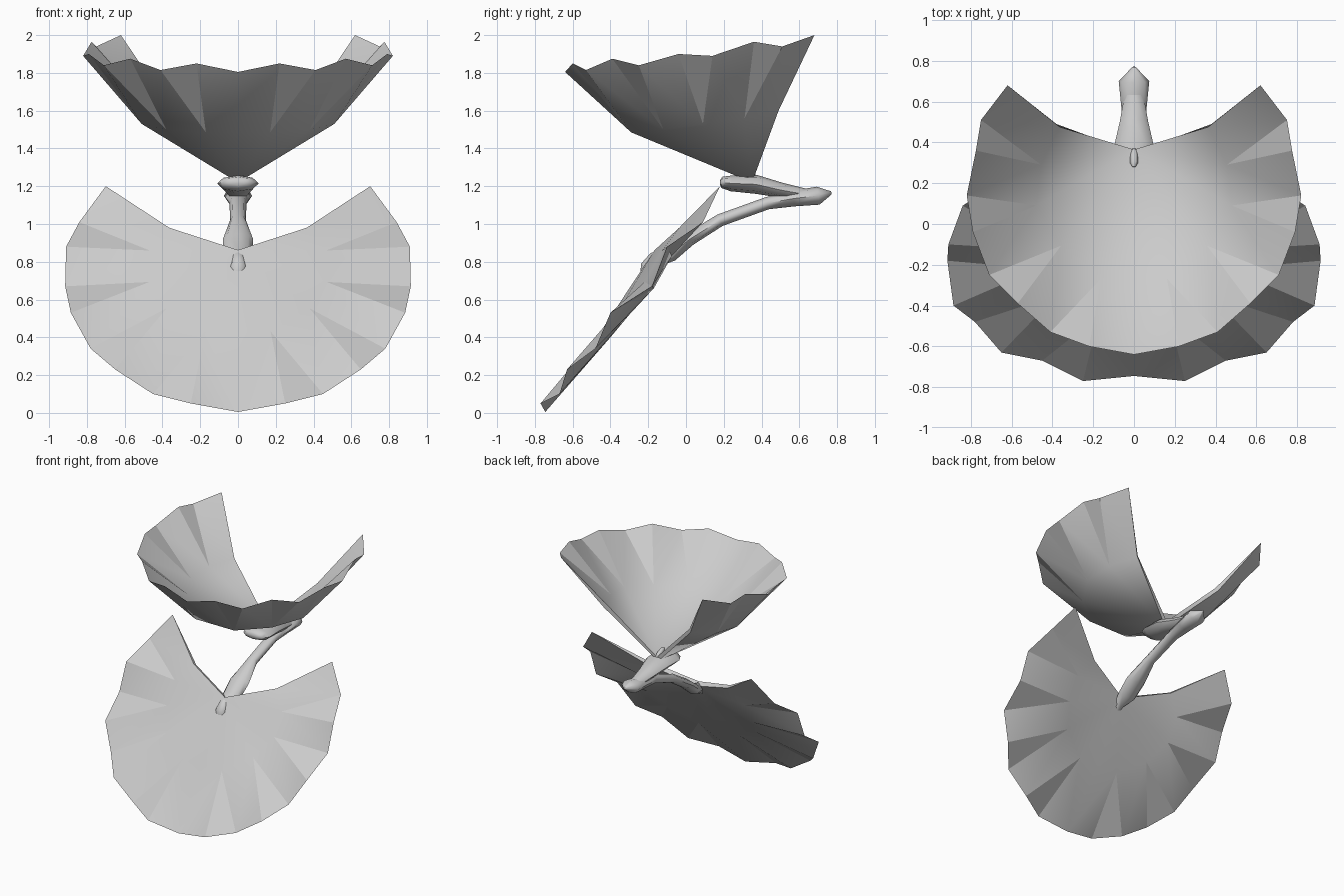
import bpy, bmesh, math
from mathutils import Vector

if "Cube" in bpy.data.objects:
    bpy.data.objects.remove(bpy.data.objects["Cube"])

grey = bpy.data.materials.new("pale grey")
grey.diffuse_color = (0.6, 0.6, 0.6, 1)
grey.use_nodes = True
grey.node_tree.nodes["Principled BSDF"].inputs["Base Color"].default_value = grey.diffuse_color


def finish(name, bm, angle):
    bmesh.ops.recalc_face_normals(bm, faces=bm.faces)
    me = bpy.data.meshes.new(name)
    bm.to_mesh(me)
    bm.free()
    me.materials.append(grey)
    ob = bpy.data.objects.new(name, me)
    bpy.context.collection.objects.link(ob)
    if angle:
        bpy.ops.object.select_all(action='DESELECT')
        ob.select_set(True)
        bpy.context.view_layer.objects.active = ob
        bpy.ops.object.shade_smooth_by_angle(angle=math.radians(angle))
    return ob


def leaf(name, centre, mids, rim, thick):
    """Mirrored pleated fan, lens shaped: two layers that meet at the rim."""
    c0 = Vector(centre)
    under = [Vector(p) for p in mids]
    # upper layer: middle ring pushed along its normals
    over = []
    for i, p in enumerate(under):
        nxt = under[i + 1] if i < 4 else Vector((-p.x, p.y, p.z))
        n = (p - c0).cross(nxt - under[max(i - 1, 0)]).normalized()
        n *= 1 if n.z > 0 else -1
        over.append(p + n * thick * (0.5 if i == 0 else 1))
    lift = over[4] - under[4]
    lift.x = 0
    bm = bmesh.new()
    pleats = []
    for s in (1, -1):
        new = lambda p: bm.verts.new((p[0] * s, p[1], p[2]))
        r = [new(p) for p in rim]
        edge = []
        for c_pos, ring in ((c0, under), (c0 + lift * 0.7, over)):
            c, mid = new(c_pos), [new(p) for p in ring]
            m9 = new((0, ring[4].y, ring[4].z))
            bm.faces.new((c, mid[4], m9))
            for i in range(4):
                bm.faces.new((c, mid[i], mid[i + 1]))
                # wide panels between narrow wedges
                a, b, d = r[2 * i:2 * i + 3]
                bm.faces.new((mid[i], a, b))
                bm.faces.new((mid[i], b, mid[i + 1]))
                bm.faces.new((mid[i + 1], b, d))
                pleats += [(mid[i + 1], b), (mid[i + 1], d)]
            bm.faces.new((mid[4], r[8], r[9]))
            bm.faces.new((mid[4], r[9], m9))
            edge.append((c, mid[0]))
        # thin wall along the notch
        (ca, ma), (cb, mb) = edge
        bm.faces.new((ca, ma, mb, cb))
        bm.faces.new((ma, r[0], mb))
        pleats += [(ca, ma), (cb, mb), (ma, r[0]), (mb, r[0])]
        pleats += list(zip(r, r[1:]))
    for f in bm.faces:
        f.smooth = True
    for a, b in pleats:
        bm.edges.get((a, b)).smooth = False
    bmesh.ops.remove_doubles(bm, verts=bm.verts, dist=0.0005)
    return finish(name, bm, 0)


def stalk(name, path, sides=8):
    """Tube along a path of (y, z, half width, half height)."""
    bm = bmesh.new()
    rings = []
    for i, (y, z, w, h) in enumerate(path):
        a, b = path[max(i - 1, 0)], path[min(i + 1, len(path) - 1)]
        t = Vector((0, b[0] - a[0], b[1] - a[1])).normalized()
        up = Vector((1, 0, 0)).cross(t)
        ring = []
        for k in range(sides):
            g = math.tau * k / sides
            p = Vector((0, y, z)) + Vector((w * math.cos(g), 0, 0)) + up * h * math.sin(g)
            ring.append(bm.verts.new(p))
        rings.append(ring)
    for r, q in zip(rings, rings[1:]):
        for k in range(sides):
            j = (k + 1) % sides
            bm.faces.new((r[k], r[j], q[j], q[k]))
    bm.faces.new(rings[0])
    bm.faces.new(rings[-1])
    return finish(name, bm, 60)


# Lower leaf, hanging towards the front
leaf("lower_leaf", (0, -0.13, 0.84),
     [(0.36, -0.01, 0.965), (0.46, -0.075, 0.83), (0.46, -0.17, 0.66),
      (0.37, -0.30, 0.52), (0.17, -0.40, 0.40)],
     [(0.70, 0.18, 1.20), (0.84, 0.09, 1.01), (0.91, -0.10, 0.88), (0.915, -0.18, 0.67),
      (0.885, -0.40, 0.53), (0.78, -0.48, 0.34), (0.65, -0.63, 0.23), (0.45, -0.67, 0.10),
      (0.25, -0.77, 0.05), (0, -0.745, 0.005)], 0.06)

# Upper leaf, an open cup
leaf("upper_leaf", (0, 0.35, 1.22),
     [(0.38, 0.49, 1.60), (0.49, 0.31, 1.56), (0.51, 0.09, 1.53),
      (0.38, -0.12, 1.50), (0.17, -0.29, 1.485)],
     [(0.62, 0.68, 2.00), (0.75, 0.51, 1.94), (0.775, 0.36, 1.965), (0.82, 0.14, 1.89),
      (0.79, -0.04, 1.90), (0.71, -0.25, 1.84), (0.57, -0.39, 1.875), (0.41, -0.53, 1.815),
      (0.22, -0.60, 1.85), (0, -0.64, 1.805)], 0.06)

# Main stem, curving down into the lower leaf
stalk("main_stem", [
    (0.77, 1.165, 0.008, 0.008), (0.70, 1.15, 0.075, 0.048), (0.57, 1.135, 0.062, 0.042),
    (0.43, 1.11, 0.045, 0.033), (0.18, 1.02, 0.042, 0.033), (0.02, 0.92, 0.08, 0.035),
    (-0.08, 0.84, 0.075, 0.04), (-0.17, 0.81, 0.035, 0.04), (-0.215, 0.77, 0.047, 0.03),
    (-0.23, 0.735, 0.03, 0.012)])

# Short branch under the upper leaf
stalk("upper_branch", [
    (0.64, 1.155, 0.045, 0.03), (0.50, 1.18, 0.07, 0.04), (0.37, 1.21, 0.10, 0.05),
    (0.24, 1.215, 0.11, 0.042), (0.19, 1.22, 0.085, 0.03), (0.18, 1.22, 0.04, 0.012)])

# Tip of the branch showing inside the cup
stalk("leaf_bud", [
    (0.38, 1.23, 0.012, 0.012), (0.34, 1.27, 0.02, 0.02), (0.30, 1.29, 0.02, 0.018),
    (0.28, 1.30, 0.008, 0.008)], 6)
┄┄┄┄┄┄
* [PROMPT]: Look through the material above for the string "under" and copy each line that has it.

* [TASK RESPONSE]:
    under = [Vector(p) for p in mids]
    for i, p in enumerate(under):
        nxt = under[i + 1] if i < 4 else Vector((-p.x, p.y, p.z))
        n = (p - c0).cross(nxt - under[max(i - 1, 0)]).normalized()
    lift = over[4] - under[4]
        for c_pos, ring in ((c0, under), (c0 + lift * 0.7, over)):
# Short branch under the upper leaf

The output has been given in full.